It is a nice feeling when the hard work of putting together an issue of Stoneboat results in not only a beautiful object that can be held in the hands and savored, (thank you Jim Giese, still our designer even though he is pursuing an MFA in environmental writing in Montana), but also a successful reading. We had great fun yesterday at Paradigm Coffee and Music in Sheboygan and had a nice turn out of "ghost readers." What is a ghost reader you may ask? This is a person, not the author of a particular work, who reads in the author's stead. Thank you ghost readers! This group included Nate Baake, Jake Belknap, the entire Byrand family, Karl Elder, Sean Gilligan, Amy Kudrow, and the editorial staff of Stoneboat (aka, me, Rob, and Signe.)

Because many of our contributors often live far from Sheboygan, we have started a tradition of enlisting the help of friends: other writers, community members, students, elders; in short, people from many walks of life to serve in this capacity as ghost readers. We don't read every single poem or story in each issue, but we attempt to get a good cross-section of the work, while piquing curiosity that might stimulate sales. (Always gotta stimulate sales, right?) This variety of voices--writer and non-writer alike--seems to animate the work in surprising and compelling ways. I like to think we may be starting a new trend here. I sense that we are helping to make good writing--whether poetry, fiction, or non-fiction--more accessible and vibrant for anyone who takes the time to pay attention.

I should add that we also were graced with the presence of two actual contributors, Margaret Rozga from Milwaukee and Stephan Mazurek from Chicago. We are grateful that they were able to make the trek up to Sheboygan.

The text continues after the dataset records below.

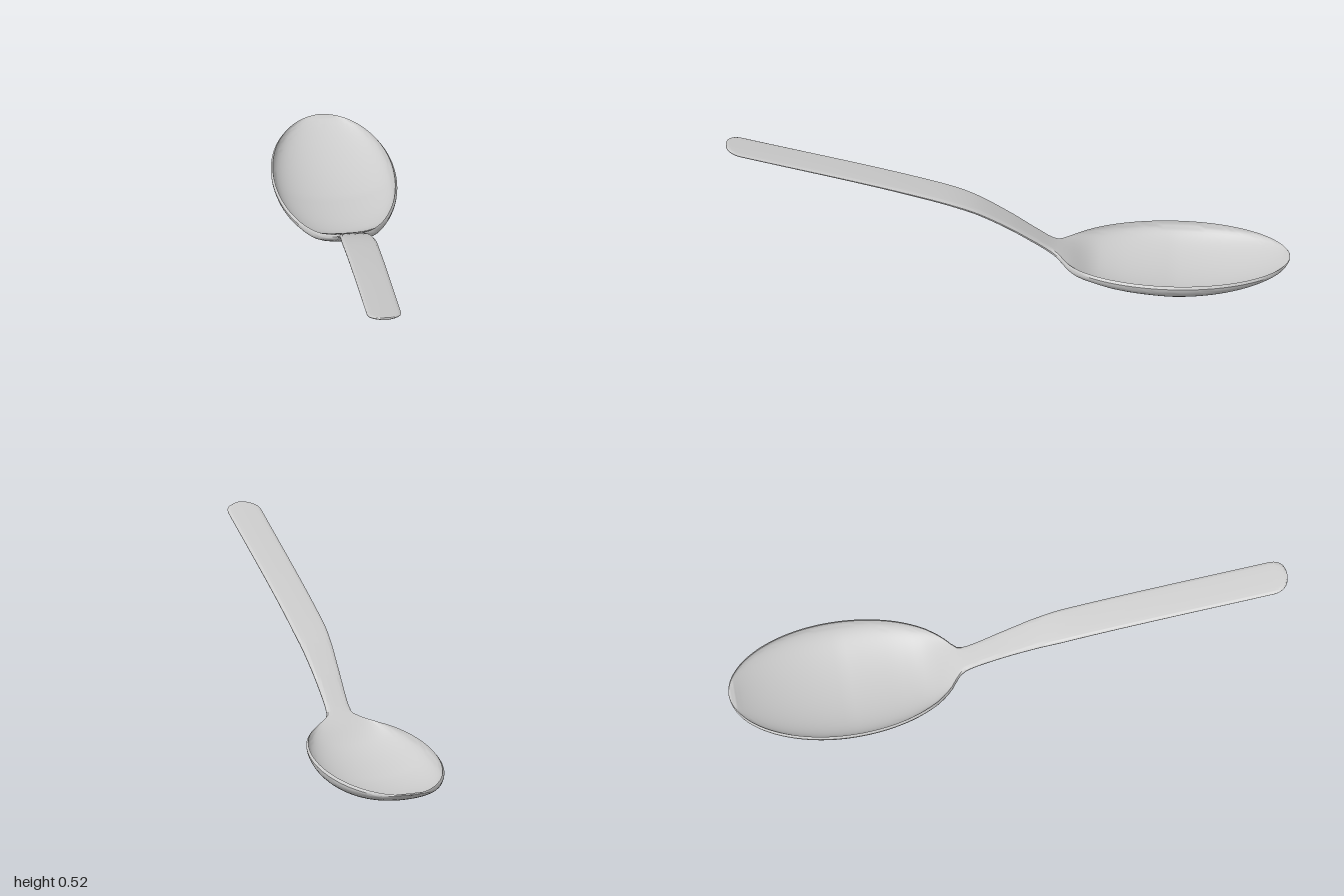
import * as THREE from 'three';
import { toCreasedNormals } from 'three/addons/utils/BufferGeometryUtils.js';

// Smooth interpolation through [z, value] pairs without overshoot
function profile(pts) {
  const slope = i => (pts[i + 1][1] - pts[i][1]) / (pts[i + 1][0] - pts[i][0]);
  const tangent = i => {
    if (i === 0) return slope(0);
    if (i === pts.length - 1) return slope(i - 1);
    const a = slope(i - 1), b = slope(i);
    return a * b <= 0 ? 0 : 2 * a * b / (a + b);
  };
  return z => {
    let i = 0;
    while (i < pts.length - 2 && z > pts[i + 1][0]) i++;
    const h = pts[i + 1][0] - pts[i][0];
    const t = THREE.MathUtils.clamp((z - pts[i][0]) / h, 0, 1), t2 = t * t, t3 = t2 * t;
    return (2 * t3 - 3 * t2 + 1) * pts[i][1] + (t3 - 2 * t2 + t) * h * tangent(i)
      + (3 * t2 - 2 * t3) * pts[i + 1][1] + (t3 - t2) * h * tangent(i + 1);
  };
}

// Height of the rim and of the handle's upper face
const topY = profile([[-1, 0.107], [-0.26, 0.107], [-0.22, 0.11], [-0.18, 0.124], [-0.1, 0.174],
  [0, 0.238], [0.13, 0.306], [0.25, 0.345], [1, 0.517]]);
// Depth below it, from the middle of the bowl to the handle end
const backDepth = profile([[-0.58, 0.105], [-0.4, 0.09], [-0.3, 0.071], [-0.25, 0.058], [-0.2, 0.034],
  [-0.15, 0.024], [0, 0.022], [0.13, 0.021], [0.3, 0.018], [1, 0.009]]);
// Half width of the neck and handle
const handleWidth = profile([[-0.25, 0.128], [-0.22, 0.103], [-0.2, 0.079], [-0.18, 0.056], [-0.16, 0.046],
  [-0.13, 0.043], [0, 0.049], [0.1, 0.056], [0.2, 0.061], [1, 0.061]]);
// 1 in the bowl, 0 in the handle
const bowlness = z => 1 - THREE.MathUtils.smoothstep(z, -0.32, -0.16);

function halfWidth(z) {
  if (z < -0.25) {
    const s = (z + 0.59) / (z < -0.59 ? 0.41 : 0.42);
    return Math.max(0.003, 0.22 * Math.sqrt(Math.max(0, 1 - s * s)));
  }
  const e = Math.max(0, (z - 0.94) / 0.06);
  return Math.max(0.003, handleWidth(z) * Math.pow(Math.max(0, 1 - Math.pow(e, 2.3)), 1 / 2.3));
}

function depth(z) {
  if (z > -0.58) return backDepth(z);
  const s = (z + 0.58) / 0.42;
  return Math.max(0.004, 0.105 * Math.pow(Math.max(0, 1 - s * s), 0.75));
}

// Closed cross-section: underside from +x to -x, then upper face back again
function section(z, n) {
  const w = halfWidth(z), d = depth(z), y = topY(z), b = bowlness(z);
  const lip = Math.min(0.009, d * 0.35), rim = Math.min(0.007, w * 0.25);
  const hollow = b * Math.max(0, d - 0.014) - (1 - b) * 0.0015;
  const power = 0.5 + 0.5 * b;
  const ring = [];
  for (let i = 0; i <= n; i++) {
    const a = Math.PI * i / n, s = Math.max(0, Math.sin(a));
    ring.push([w * Math.cos(a), y - lip - (d - lip) * Math.pow(s, power), z]);
  }
  for (let i = 0; i <= n; i++) {
    const a = Math.PI * (1 - i / n), s = Math.max(0, Math.sin(a));
    ring.push([(w - rim) * Math.cos(a), y - hollow * s, z]);
  }
  return ring;
}

function loft(rings) {
  const m = rings[0].length, last = (rings.length - 1) * m, index = [];
  for (let i = 0; i < rings.length - 1; i++) {
    for (let j = 0; j < m; j++) {
      const k = (j + 1) % m, a = i * m + j, b = i * m + k;
      index.push(a, a + m, b, b, a + m, b + m);
    }
  }
  // End caps
  for (let j = 1; j < m - 1; j++) index.push(0, j, j + 1, last, last + j + 1, last + j);
  const g = new THREE.BufferGeometry();
  g.setAttribute('position', new THREE.Float32BufferAttribute(rings.flat(2), 3));
  g.setIndex(index);
  return toCreasedNormals(g, 0.7);
}

export function createModel() {
  // Stations along the length, closer together at both rounded ends
  const stations = [];
  for (let i = 0; i < 48; i++) stations.push(-1 + 0.75 * (1 - Math.cos(Math.PI / 2 * i / 48)));
  for (let i = 0; i < 30; i++) stations.push(-0.25 + 0.55 * i / 30);
  for (let i = 0; i < 8; i++) stations.push(0.3 + 0.64 * i / 8);
  for (let i = 0; i <= 14; i++) stations.push(0.94 + 0.06 * Math.sin(Math.PI / 2 * i / 14));

  const spoon = new THREE.Mesh(
    loft(stations.map(z => section(z, 32))),
    new THREE.MeshStandardMaterial({ color: 0xcccccc })
  );
  spoon.name = 'spoonBowlAndHandle';
  const group = new THREE.Group();
  group.name = 'spoon';
  group.add(spoon);
  return group;
}
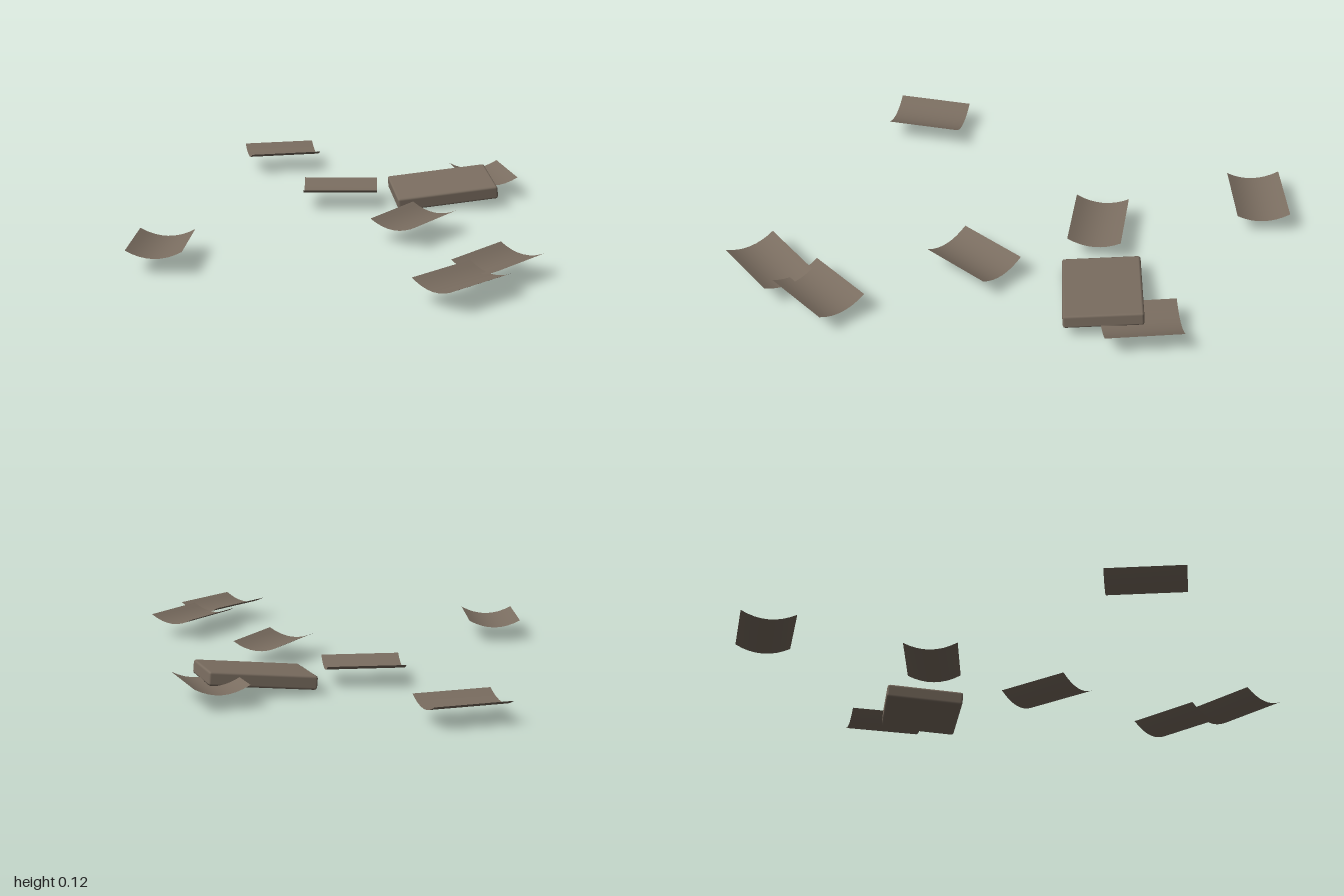
import * as THREE from 'three';
import { RoundedBoxGeometry } from 'three/addons/geometries/RoundedBoxGeometry.js';

const stone = new THREE.MeshStandardMaterial({ color: 0x7a6d60, side: THREE.DoubleSide });
stone.name = 'dull brown';

const WIDTH = 0.222, LENGTH = 0.315, SAG = 0.031, RIM = 0.096;

// Thin sheet, bowed downwards across its width, long axis along z
function curvedSheet() {
  const g = new THREE.PlaneGeometry(WIDTH, LENGTH, 8, 1).rotateX(-Math.PI / 2);
  const p = g.attributes.position;
  for (let i = 0; i < p.count; i++) {
    const t = p.getX(i) / (WIDTH / 2);
    p.setY(i, SAG * (t * t - 1));
  }
  g.computeVertexNormals();
  return g;
}

export function createModel() {
  const model = new THREE.Group();
  model.name = 'scatteredTiles';

  // Curved tiles: centre x, z and direction of the long axis
  const sheet = curvedSheet();
  const places = [
    [-0.68, -0.825, 0.275, -0.155],
    [0.312, -0.712, 0.165, 0.27],
    [-0.213, -0.29, 0.3, -0.095],
    [0.229, 0.067, -0.09, 0.304],
    [0.704, 0.524, -0.122, 0.296],
    [0.636, 0.798, -0.146, 0.278],
    [-0.611, 0.726, 0.073, 0.306],
  ];
  places.forEach(([x, z, dx, dz], i) => {
    const tile = new THREE.Mesh(sheet, stone);
    tile.name = `curvedTile${i + 1}`;
    tile.position.set(x, RIM, z);
    tile.rotation.y = Math.atan2(dx, dz);
    model.add(tile);
  });

  // Thick slab with worn edges, tilted on top of one tile
  const slab = new THREE.Mesh(new RoundedBoxGeometry(0.435, 0.056, 0.322, 1, 0.01), stone);
  slab.name = 'tiltedSlab';
  const along = new THREE.Vector3(0.392, 0.043, -0.185).normalize();
  const across = new THREE.Vector3(0.137, -0.021, 0.29);
  const up = across.clone().cross(along).normalize();
  across.crossVectors(along, up);
  slab.quaternion.setFromRotationMatrix(new THREE.Matrix4().makeBasis(along, up, across));
  slab.position.set(0.1875, 0.064, -0.49);
  model.add(slab);

  return model;
}
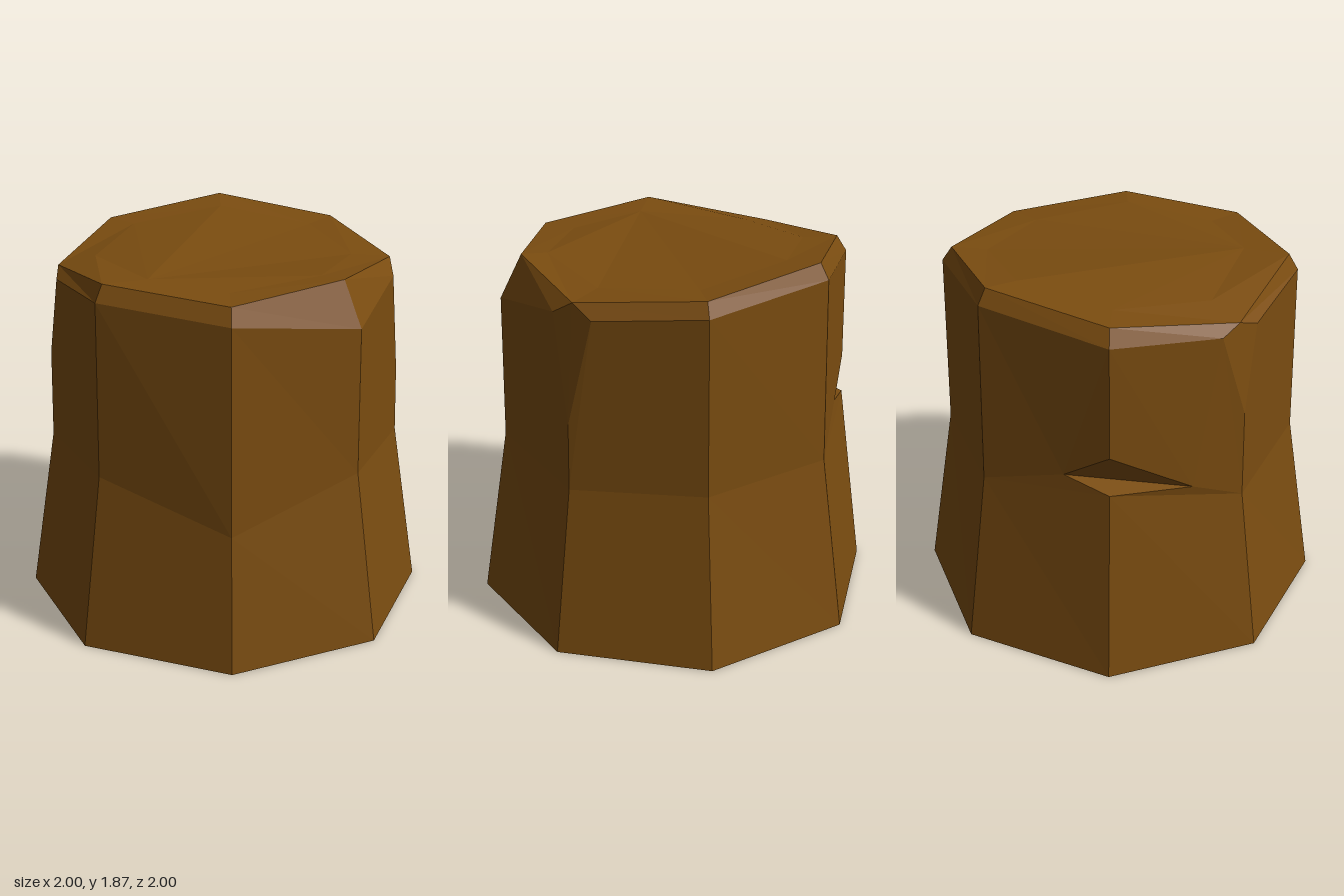
import * as THREE from 'three';

const barkBrown = new THREE.MeshStandardMaterial({ color: 0x7a4c10, side: THREE.DoubleSide, flatShading: true });

// flat-shaded mesh from a list of corner triples, dropping collapsed triangles
function facetMesh(name, triangles) {
  const kept = triangles.filter(([a, b, c]) => new THREE.Triangle(a, b, c).getArea() > 1e-6);
  const geometry = new THREE.BufferGeometry().setFromPoints(kept.flat());
  geometry.computeVertexNormals();
  const mesh = new THREE.Mesh(geometry, barkBrown);
  mesh.name = name;
  return mesh;
}

const v = (x, y, z) => new THREE.Vector3(x, y, z);
const polar = (deg, r, y) => {
  const a = THREE.MathUtils.degToRad(deg);
  return v(r * Math.cos(a), y, r * Math.sin(a));
};

// two triangles between neighbouring columns
const quad = (a0, a1, b0, b1) => [[a0, a1, b1], [a0, b1, b0]];

export function createModel() {
  const group = new THREE.Group();
  group.name = 'treeStump';

  // columns: angle, [radius, height] of bend, shoulder and rim
  const column = (deg, bend, shoulder, rim) => ({
    base: polar(deg, 1, 0), bend: polar(deg, ...bend), shoulder: polar(deg, ...shoulder), rim: polar(deg, ...rim),
  });
  // a side column split in three so its bevel narrows to a point low down
  const pinched = (deg, bend, low, rim) => [-7.7, 0, 7.7].map((offset) => {
    const c = column(deg, bend, [0.865, low], rim);
    if (offset) c.shoulder = polar(deg + offset, 0.823, 1.68);
    return c;
  });
  const notched = column(225, [0.87, 0.96], [0.86, 1.72], [0.81, 1.8]);
  const columns = [
    ...pinched(0, [0.872, 0.83], 1.16, [0.81, 1.745]),
    column(45, [0.865, 0.86], [0.857, 1.58], [0.75, 1.795]),
    column(90, [0.9, 0.67], [0.86, 1.68], [0.815, 1.762]),
    column(135, [0.87, 0.86], [0.86, 1.72], [0.815, 1.8]),
    ...pinched(180, [0.872, 0.83], 1.27, [0.812, 1.72]),
    notched,
    column(270, [0.87, 0.88], [0.855, 1.79], [0.81, 1.865]),
    column(315, [0.865, 0.86], [0.857, 1.73], [0.81, 1.8]),
  ];

  // notch corners: upper lip and the two ends of its inner crease
  const lip = polar(225, 0.865, 1.16);
  const creaseA = v(-0.39, 1.01, -0.7);
  const creaseB = v(-0.78, 0.93, -0.24);

  const roots = [], bark = [], bevel = [];
  columns.forEach((c, i) => {
    const n = columns[(i + 1) % columns.length];
    roots.push(...quad(c.base, c.bend, n.base, n.bend));
    bevel.push(...quad(c.shoulder, c.rim, n.shoulder, n.rim));
    if (n === notched) {
      bark.push([creaseB, n.bend, c.bend], [creaseB, c.bend, c.shoulder],
        [creaseB, c.shoulder, n.shoulder], [creaseB, n.shoulder, lip]);
    } else if (c === notched) {
      bark.push([creaseA, lip, c.shoulder], [creaseA, c.shoulder, n.shoulder],
        [creaseA, n.shoulder, n.bend], [creaseA, n.bend, c.bend]);
    } else {
      bark.push(...quad(c.bend, c.shoulder, n.bend, n.shoulder));
    }
  });
  const notch = [[creaseB, lip, creaseA], [notched.bend, creaseB, creaseA]];

  // uneven cut top: an inner ring, fanned from its front corner
  const inner = [
    v(0.62, 1.76, 0), v(0.43, 1.79, 0.45), v(0, 1.768, 0.63), v(-0.37, 1.79, 0.48),
    v(-0.63, 1.765, 0), v(-0.45, 1.8, -0.45), v(0, 1.842, -0.63), v(0.45, 1.79, -0.45),
  ];
  const rims = columns.map((c) => c.rim).filter((p, i, all) => i === 0 || p.distanceTo(all[i - 1]) > 1e-4);
  const top = [];
  inner.forEach((p, i) => {
    const j = (i + 1) % 8;
    top.push(...quad(rims[i], p, rims[j], inner[j]), [inner[3], inner[j], p]);
  });

  group.add(
    facetMesh('flaredFoot', roots),
    facetMesh('barkWall', bark),
    facetMesh('axeNotch', notch),
    facetMesh('rimBevel', bevel),
    facetMesh('cutTop', top),
  );
  return group;
}
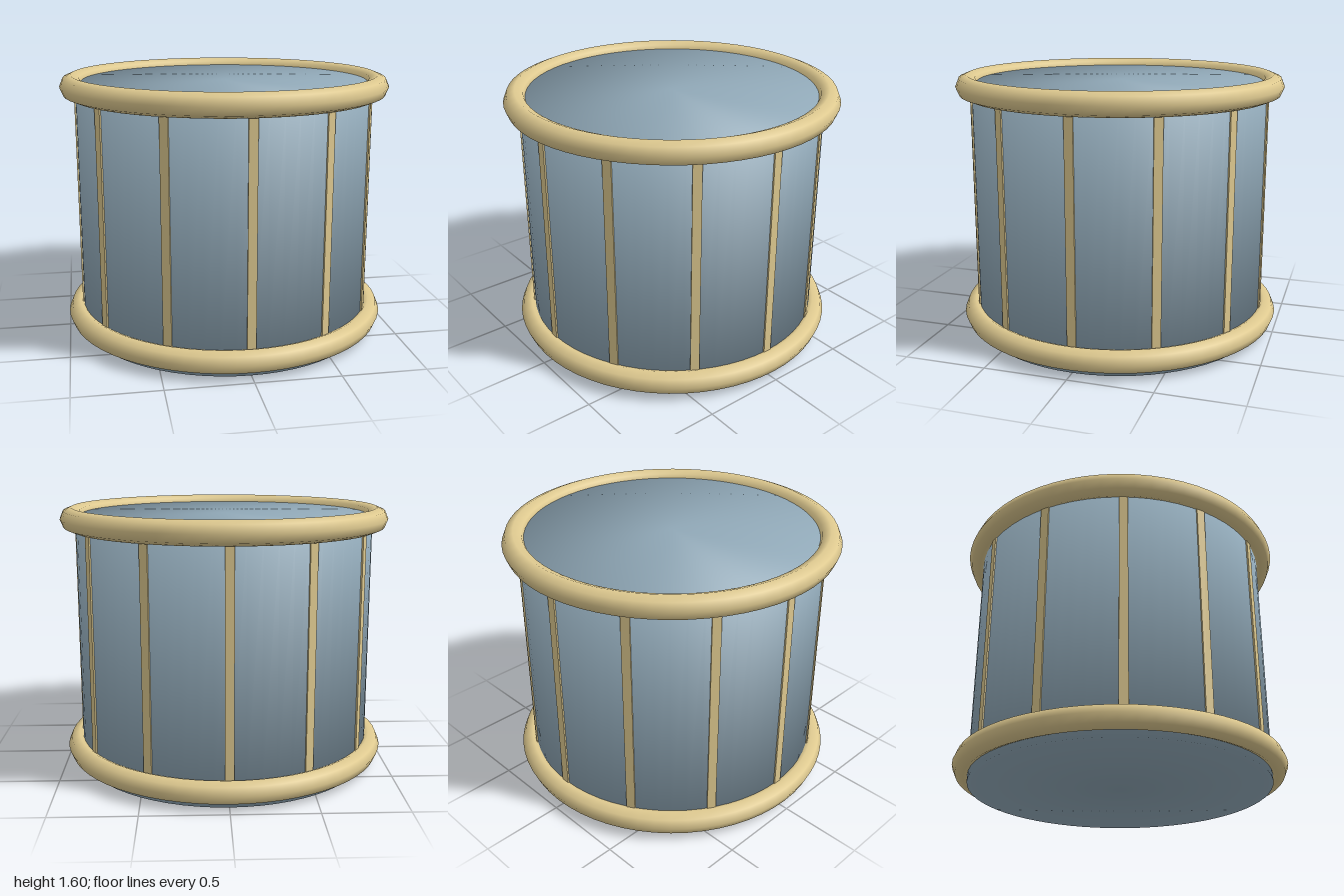
import * as THREE from 'three';

const BODY_RADIUS = 0.907, BODY_HEIGHT = 1.55;
const RING_RADIUS = 0.931, TUBE_RADIUS = 0.069;
const RING_HEIGHTS = { bottomHoop: 0.1, topHoop: 1.526 };
const SLATS = 12;

// Closed cylinder whose normals blend softly over the rims
function softCylinder(radius, height, sides) {
  const geometry = new THREE.CylinderGeometry(radius, radius, height, sides);
  const pos = geometry.attributes.position, normal = geometry.attributes.normal;
  const n = new THREE.Vector3();
  for (let i = 0; i < pos.count; i++) {
    n.set(pos.getX(i) / radius, Math.sign(pos.getY(i)), pos.getZ(i) / radius).normalize();
    normal.setXYZ(i, n.x, n.y, n.z);
  }
  return geometry;
}

export function createModel() {
  const model = new THREE.Group();
  model.name = 'drum';

  const shellBlue = new THREE.MeshStandardMaterial({ color: 0x90a8b7 });
  shellBlue.name = 'shellBlue';
  const paleGold = new THREE.MeshStandardMaterial({ color: 0xdfca90 });
  paleGold.name = 'paleGold';

  const add = (name, geometry, material) => {
    const mesh = new THREE.Mesh(geometry, material);
    mesh.name = name;
    model.add(mesh);
    return mesh;
  };

  // Shell with both drum heads
  add('shell', softCylinder(BODY_RADIUS, BODY_HEIGHT, 64), shellBlue).position.y = BODY_HEIGHT / 2;

  // Hoops around the top and bottom
  for (const [name, y] of Object.entries(RING_HEIGHTS)) {
    const hoop = add(name, new THREE.TorusGeometry(RING_RADIUS, TUBE_RADIUS, 8, 64), paleGold);
    hoop.rotation.x = -Math.PI / 2;
    hoop.position.y = y;
  }

  // Upright slats between the hoops
  const { bottomHoop, topHoop } = RING_HEIGHTS;
  const slatGeometry = new THREE.BoxGeometry(0.052, topHoop - bottomHoop, 0.03);
  for (let i = 0; i < SLATS; i++) {
    const angle = (i / SLATS) * Math.PI * 2;
    const slat = add('slat' + (i + 1), slatGeometry, paleGold);
    slat.position.set(Math.sin(angle) * 0.9, (topHoop + bottomHoop) / 2, Math.cos(angle) * 0.9);
    slat.rotation.y = angle;
  }

  return model;
}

You can view a gallery of photos of many readers, whether ghosts or otherwise, taken by Signe on our Facebook page.

After reading a selection from the fall issue, we had an open mic. One of my favorite moments was when our friend and long-time Stoneboat supporter, Rich Christensen, shared a poem he wrote about an experience he had teaching long ago in Botswana. He said it was the first time he'd ever read at an open mic. He is recently retired from a long teaching career, much of it at Lakeland College, and he is turning to poetry in his retirement. Nothing makes me happier than to see people with stories to tell (and that would be pretty much everyone alive on the planet) giving themselves time and permission to try, no matter what genre they may chose. I say, tell it!

Our afternoon ended with a poetry piñata, an idea brought to us and facilitated by friend, ghost reader, and poet-in-her-own-right, Leighanne Fetter-Jensen. She told me before the reading that she had an "experiential" poetry activity to share, and while I did not know exactly what she had in mind, I said,"bring it on!" Imagine my surprise when she walked into Paradigm with a "My Pretty Pony" piñata filled with candy and words cut from political flyers. With Karl Elder's help and the permission of the management of Paradigm, we hung the piñata from the rafters and had at it with a stick. Big fun.

After poet Amy Kumrow dealt a blow in just the right place, we ate candy and made found poems with the words. It was a blast and nice way to wrap up not only this particular reading on that particular afternoon, but also a good end to this whole season of political rhetoric that has been driving us all nuts. May we all find more poetry inside everything we do, preferably without breaking anything to get to it, and may we all be moved to share it with each other while we are still not yet ghosts. 

1 comment:

Sig. said...

This was our best reading yet. We really outdid ourselves this time.